# What you will do
Please repeat exactly the lines below from the one containing "0.157, 0.492, -0.135);" down to the one containing "const start = new", both included, and nothing else.

━━━━━━━━━━

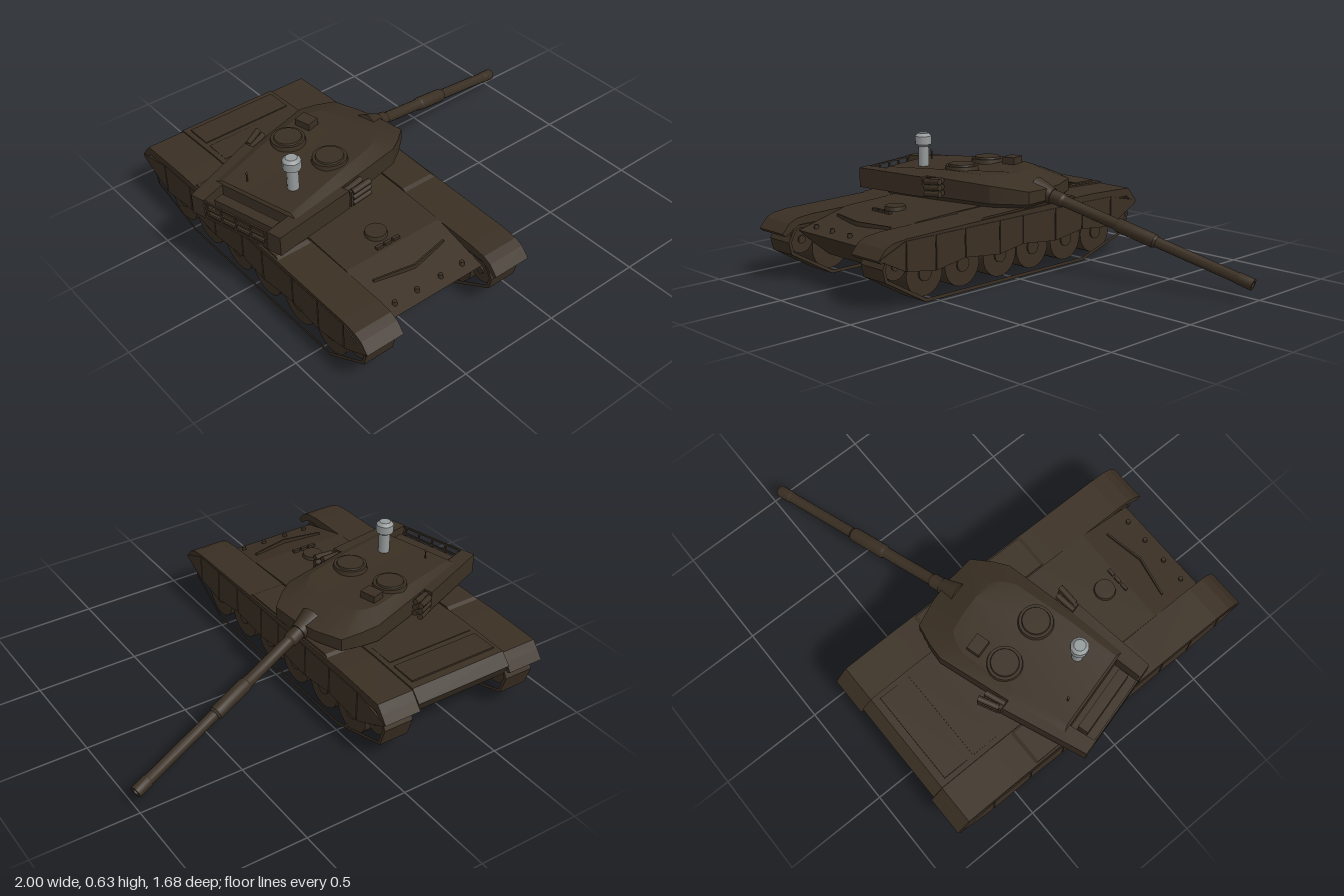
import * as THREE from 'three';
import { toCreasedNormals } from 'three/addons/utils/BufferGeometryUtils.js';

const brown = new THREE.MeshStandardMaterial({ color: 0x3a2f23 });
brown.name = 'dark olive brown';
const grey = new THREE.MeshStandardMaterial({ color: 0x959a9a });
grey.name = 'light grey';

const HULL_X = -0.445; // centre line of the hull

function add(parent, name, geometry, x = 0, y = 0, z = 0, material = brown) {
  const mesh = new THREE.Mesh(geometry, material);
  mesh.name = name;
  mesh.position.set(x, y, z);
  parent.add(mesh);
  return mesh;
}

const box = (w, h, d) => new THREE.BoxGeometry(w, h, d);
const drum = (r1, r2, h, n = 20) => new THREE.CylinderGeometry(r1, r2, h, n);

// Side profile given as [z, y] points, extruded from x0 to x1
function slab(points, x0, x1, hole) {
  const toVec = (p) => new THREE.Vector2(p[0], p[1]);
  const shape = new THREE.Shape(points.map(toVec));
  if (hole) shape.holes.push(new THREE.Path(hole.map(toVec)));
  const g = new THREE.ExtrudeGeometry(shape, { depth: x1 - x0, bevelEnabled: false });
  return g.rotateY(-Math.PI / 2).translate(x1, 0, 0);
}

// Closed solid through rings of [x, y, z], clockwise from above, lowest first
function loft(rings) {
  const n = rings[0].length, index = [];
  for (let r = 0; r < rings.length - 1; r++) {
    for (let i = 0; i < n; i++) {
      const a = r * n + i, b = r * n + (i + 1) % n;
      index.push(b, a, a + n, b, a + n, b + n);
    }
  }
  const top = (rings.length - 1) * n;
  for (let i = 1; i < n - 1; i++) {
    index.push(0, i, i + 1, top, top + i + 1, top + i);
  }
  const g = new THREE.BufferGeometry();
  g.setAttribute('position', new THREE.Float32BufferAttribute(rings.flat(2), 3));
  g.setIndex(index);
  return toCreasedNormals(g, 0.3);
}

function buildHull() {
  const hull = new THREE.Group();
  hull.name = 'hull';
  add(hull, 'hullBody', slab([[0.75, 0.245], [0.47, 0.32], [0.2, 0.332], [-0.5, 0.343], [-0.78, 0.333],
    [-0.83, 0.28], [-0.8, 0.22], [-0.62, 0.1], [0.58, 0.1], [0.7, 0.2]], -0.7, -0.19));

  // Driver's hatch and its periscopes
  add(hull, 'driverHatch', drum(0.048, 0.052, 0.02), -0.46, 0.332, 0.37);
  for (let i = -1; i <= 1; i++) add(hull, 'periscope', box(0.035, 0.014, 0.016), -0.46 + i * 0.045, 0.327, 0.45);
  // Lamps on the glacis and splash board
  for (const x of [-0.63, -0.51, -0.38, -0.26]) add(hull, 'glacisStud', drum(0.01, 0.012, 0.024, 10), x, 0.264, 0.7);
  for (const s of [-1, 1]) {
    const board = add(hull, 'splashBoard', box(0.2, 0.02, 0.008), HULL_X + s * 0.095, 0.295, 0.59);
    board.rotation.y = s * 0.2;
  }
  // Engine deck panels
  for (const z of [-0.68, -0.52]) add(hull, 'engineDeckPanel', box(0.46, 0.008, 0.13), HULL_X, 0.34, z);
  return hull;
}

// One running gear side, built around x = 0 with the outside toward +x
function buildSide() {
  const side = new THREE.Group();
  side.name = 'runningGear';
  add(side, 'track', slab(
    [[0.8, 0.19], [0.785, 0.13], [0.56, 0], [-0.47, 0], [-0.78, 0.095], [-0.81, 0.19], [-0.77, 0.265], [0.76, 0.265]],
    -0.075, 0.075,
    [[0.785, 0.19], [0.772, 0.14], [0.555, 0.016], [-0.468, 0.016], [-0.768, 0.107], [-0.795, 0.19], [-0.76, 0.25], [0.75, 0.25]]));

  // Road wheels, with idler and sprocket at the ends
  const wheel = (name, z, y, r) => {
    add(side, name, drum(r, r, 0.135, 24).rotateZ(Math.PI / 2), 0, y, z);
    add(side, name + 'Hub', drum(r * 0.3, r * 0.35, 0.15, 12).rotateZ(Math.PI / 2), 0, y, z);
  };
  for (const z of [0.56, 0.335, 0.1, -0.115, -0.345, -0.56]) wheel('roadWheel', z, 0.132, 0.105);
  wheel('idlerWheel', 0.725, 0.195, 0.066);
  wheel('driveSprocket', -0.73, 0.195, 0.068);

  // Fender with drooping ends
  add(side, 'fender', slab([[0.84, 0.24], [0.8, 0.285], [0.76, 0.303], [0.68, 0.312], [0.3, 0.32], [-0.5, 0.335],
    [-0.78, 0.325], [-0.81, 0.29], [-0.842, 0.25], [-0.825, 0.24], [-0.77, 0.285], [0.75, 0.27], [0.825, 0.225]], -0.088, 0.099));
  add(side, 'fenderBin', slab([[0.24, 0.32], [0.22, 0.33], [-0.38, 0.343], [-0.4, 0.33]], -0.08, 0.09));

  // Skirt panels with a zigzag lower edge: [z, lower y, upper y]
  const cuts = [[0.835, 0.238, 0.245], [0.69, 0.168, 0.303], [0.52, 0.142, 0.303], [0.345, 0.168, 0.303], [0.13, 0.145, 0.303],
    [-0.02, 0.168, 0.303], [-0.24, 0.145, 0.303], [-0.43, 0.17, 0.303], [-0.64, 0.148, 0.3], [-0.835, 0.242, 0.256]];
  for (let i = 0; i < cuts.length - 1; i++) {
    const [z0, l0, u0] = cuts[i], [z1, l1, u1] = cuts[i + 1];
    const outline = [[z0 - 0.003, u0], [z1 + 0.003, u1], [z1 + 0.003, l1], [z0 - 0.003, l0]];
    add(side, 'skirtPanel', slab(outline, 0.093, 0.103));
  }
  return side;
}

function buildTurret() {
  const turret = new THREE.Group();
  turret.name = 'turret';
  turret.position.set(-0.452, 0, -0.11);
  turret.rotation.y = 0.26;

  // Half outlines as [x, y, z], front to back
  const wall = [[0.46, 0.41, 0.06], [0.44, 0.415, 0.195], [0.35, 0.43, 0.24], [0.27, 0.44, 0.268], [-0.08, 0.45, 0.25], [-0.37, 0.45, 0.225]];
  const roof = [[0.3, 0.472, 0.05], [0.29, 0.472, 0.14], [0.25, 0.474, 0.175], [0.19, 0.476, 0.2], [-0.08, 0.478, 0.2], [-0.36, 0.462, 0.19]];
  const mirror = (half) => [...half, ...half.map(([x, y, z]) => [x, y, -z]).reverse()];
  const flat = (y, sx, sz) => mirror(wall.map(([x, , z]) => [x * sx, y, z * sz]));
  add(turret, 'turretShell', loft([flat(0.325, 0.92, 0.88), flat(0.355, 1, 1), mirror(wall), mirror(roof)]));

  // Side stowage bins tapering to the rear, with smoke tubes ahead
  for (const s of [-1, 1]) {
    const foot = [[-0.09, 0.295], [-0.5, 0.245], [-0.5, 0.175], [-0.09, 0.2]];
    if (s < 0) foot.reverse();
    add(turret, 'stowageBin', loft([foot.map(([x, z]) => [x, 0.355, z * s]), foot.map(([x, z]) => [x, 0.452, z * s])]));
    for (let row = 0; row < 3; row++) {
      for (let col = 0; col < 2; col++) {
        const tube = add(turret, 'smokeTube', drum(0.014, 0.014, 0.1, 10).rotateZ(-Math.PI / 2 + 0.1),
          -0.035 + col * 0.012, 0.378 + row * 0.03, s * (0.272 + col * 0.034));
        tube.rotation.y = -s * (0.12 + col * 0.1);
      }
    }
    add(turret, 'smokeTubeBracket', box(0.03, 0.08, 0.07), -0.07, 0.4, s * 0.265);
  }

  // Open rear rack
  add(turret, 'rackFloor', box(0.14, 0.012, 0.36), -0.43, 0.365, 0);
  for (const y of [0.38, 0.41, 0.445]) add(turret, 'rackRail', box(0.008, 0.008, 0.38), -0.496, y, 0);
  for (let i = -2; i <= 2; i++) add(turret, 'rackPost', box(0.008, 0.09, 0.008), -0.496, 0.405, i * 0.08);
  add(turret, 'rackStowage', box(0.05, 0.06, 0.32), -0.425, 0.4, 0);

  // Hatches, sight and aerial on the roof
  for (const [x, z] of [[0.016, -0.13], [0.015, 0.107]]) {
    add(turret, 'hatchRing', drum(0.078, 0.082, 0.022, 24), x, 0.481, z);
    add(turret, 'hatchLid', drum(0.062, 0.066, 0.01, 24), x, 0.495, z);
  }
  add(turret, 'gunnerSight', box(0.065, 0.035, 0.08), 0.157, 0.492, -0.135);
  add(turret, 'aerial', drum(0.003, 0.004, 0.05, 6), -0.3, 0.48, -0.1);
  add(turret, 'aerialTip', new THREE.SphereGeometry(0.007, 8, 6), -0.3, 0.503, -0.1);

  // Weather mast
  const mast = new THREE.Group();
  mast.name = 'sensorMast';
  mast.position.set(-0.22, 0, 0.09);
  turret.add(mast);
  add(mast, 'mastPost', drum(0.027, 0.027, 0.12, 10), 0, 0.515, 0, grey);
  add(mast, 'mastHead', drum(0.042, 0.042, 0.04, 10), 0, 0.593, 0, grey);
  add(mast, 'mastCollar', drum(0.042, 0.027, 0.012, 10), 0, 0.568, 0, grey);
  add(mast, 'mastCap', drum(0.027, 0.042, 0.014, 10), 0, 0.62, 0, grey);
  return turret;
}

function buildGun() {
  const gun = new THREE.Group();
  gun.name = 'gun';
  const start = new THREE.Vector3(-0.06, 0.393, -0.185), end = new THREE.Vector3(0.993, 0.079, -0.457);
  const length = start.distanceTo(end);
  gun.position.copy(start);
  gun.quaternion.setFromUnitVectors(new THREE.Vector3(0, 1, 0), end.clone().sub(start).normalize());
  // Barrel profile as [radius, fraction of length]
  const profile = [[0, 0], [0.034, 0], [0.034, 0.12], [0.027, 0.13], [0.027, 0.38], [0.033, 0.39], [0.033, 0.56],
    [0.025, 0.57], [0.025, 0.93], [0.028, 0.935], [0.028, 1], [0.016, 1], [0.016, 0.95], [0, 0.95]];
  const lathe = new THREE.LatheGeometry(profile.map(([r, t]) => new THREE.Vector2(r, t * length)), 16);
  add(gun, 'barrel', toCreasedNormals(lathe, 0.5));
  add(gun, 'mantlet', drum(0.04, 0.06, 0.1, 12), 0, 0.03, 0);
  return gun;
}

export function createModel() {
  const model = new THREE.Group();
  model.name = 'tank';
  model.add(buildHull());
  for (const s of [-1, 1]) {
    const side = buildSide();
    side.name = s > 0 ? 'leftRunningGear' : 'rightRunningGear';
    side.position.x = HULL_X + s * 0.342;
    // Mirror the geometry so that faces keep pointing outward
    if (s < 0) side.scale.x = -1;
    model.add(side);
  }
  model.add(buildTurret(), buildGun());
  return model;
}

━━━━━━━━━━

# Answer section
  add(turret, 'gunnerSight', box(0.065, 0.035, 0.08), 0.157, 0.492, -0.135);
  add(turret, 'aerial', drum(0.003, 0.004, 0.05, 6), -0.3, 0.48, -0.1);
  add(turret, 'aerialTip', new THREE.SphereGeometry(0.007, 8, 6), -0.3, 0.503, -0.1);

  // Weather mast
  const mast = new THREE.Group();
  mast.name = 'sensorMast';
  mast.position.set(-0.22, 0, 0.09);
  turret.add(mast);
  add(mast, 'mastPost', drum(0.027, 0.027, 0.12, 10), 0, 0.515, 0, grey);
  add(mast, 'mastHead', drum(0.042, 0.042, 0.04, 10), 0, 0.593, 0, grey);
  add(mast, 'mastCollar', drum(0.042, 0.027, 0.012, 10), 0, 0.568, 0, grey);
  add(mast, 'mastCap', drum(0.027, 0.042, 0.014, 10), 0, 0.62, 0, grey);
  return turret;
}

function buildGun() {
  const gun = new THREE.Group();
  gun.name = 'gun';
  const start = new THREE.Vector3(-0.06, 0.393, -0.185), end = new THREE.Vector3(0.993, 0.079, -0.457);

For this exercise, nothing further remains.